**YOUR INSTRUCTIONS**
Return exactly the final stretch of the records below, opening with the line that contains "# Row of bolt" and closing with the last line.

**RECORDS FOR THIS EXERCISE**

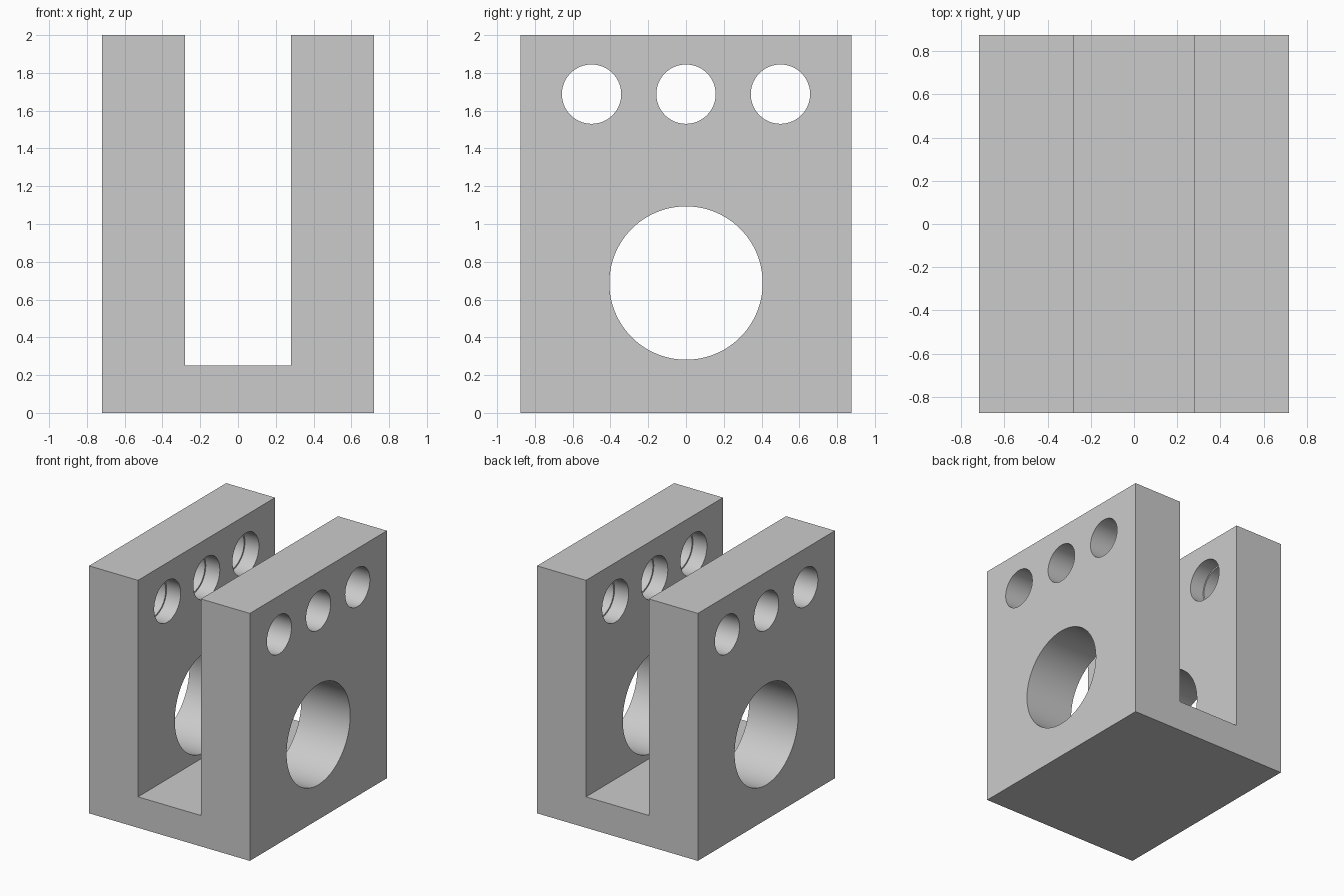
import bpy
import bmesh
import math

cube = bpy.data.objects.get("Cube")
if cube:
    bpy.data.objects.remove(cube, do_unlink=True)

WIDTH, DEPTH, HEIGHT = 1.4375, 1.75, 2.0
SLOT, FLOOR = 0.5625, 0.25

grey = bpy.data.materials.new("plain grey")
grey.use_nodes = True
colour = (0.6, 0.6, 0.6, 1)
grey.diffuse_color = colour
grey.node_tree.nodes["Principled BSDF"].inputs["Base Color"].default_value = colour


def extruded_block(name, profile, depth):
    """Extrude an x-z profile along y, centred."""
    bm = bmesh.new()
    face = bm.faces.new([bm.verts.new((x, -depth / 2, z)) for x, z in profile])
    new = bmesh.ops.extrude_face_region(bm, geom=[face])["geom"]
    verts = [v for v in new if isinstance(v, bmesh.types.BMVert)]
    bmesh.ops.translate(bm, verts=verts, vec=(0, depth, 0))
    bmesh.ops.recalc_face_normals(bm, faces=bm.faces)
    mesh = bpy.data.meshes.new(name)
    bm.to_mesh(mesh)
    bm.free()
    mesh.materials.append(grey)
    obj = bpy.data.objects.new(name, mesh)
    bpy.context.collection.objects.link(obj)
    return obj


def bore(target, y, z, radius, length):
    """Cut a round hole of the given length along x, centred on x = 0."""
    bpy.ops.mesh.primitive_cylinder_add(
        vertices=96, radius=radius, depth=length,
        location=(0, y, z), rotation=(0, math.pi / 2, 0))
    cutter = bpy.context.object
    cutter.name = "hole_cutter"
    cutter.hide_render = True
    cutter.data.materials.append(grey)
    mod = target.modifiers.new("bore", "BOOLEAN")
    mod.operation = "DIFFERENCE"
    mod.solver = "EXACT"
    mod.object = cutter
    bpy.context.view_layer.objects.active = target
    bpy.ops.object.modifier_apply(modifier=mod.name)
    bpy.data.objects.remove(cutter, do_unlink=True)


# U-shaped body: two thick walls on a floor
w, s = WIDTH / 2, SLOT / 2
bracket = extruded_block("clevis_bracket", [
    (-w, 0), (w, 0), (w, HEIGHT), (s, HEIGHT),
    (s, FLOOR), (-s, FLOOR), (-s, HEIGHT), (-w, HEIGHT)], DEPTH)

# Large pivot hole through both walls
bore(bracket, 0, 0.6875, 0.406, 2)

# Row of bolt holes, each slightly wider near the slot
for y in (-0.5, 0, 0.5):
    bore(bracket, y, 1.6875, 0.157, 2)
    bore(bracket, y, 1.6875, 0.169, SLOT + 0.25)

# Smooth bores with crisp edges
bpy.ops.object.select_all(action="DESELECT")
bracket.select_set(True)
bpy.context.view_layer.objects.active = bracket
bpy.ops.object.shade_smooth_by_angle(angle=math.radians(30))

**TASK ANSWER**
# Row of bolt holes, each slightly wider near the slot
for y in (-0.5, 0, 0.5):
    bore(bracket, y, 1.6875, 0.157, 2)
    bore(bracket, y, 1.6875, 0.169, SLOT + 0.25)

# Smooth bores with crisp edges
bpy.ops.object.select_all(action="DESELECT")
bracket.select_set(True)
bpy.context.view_layer.objects.active = bracket
bpy.ops.object.shade_smooth_by_angle(angle=math.radians(30))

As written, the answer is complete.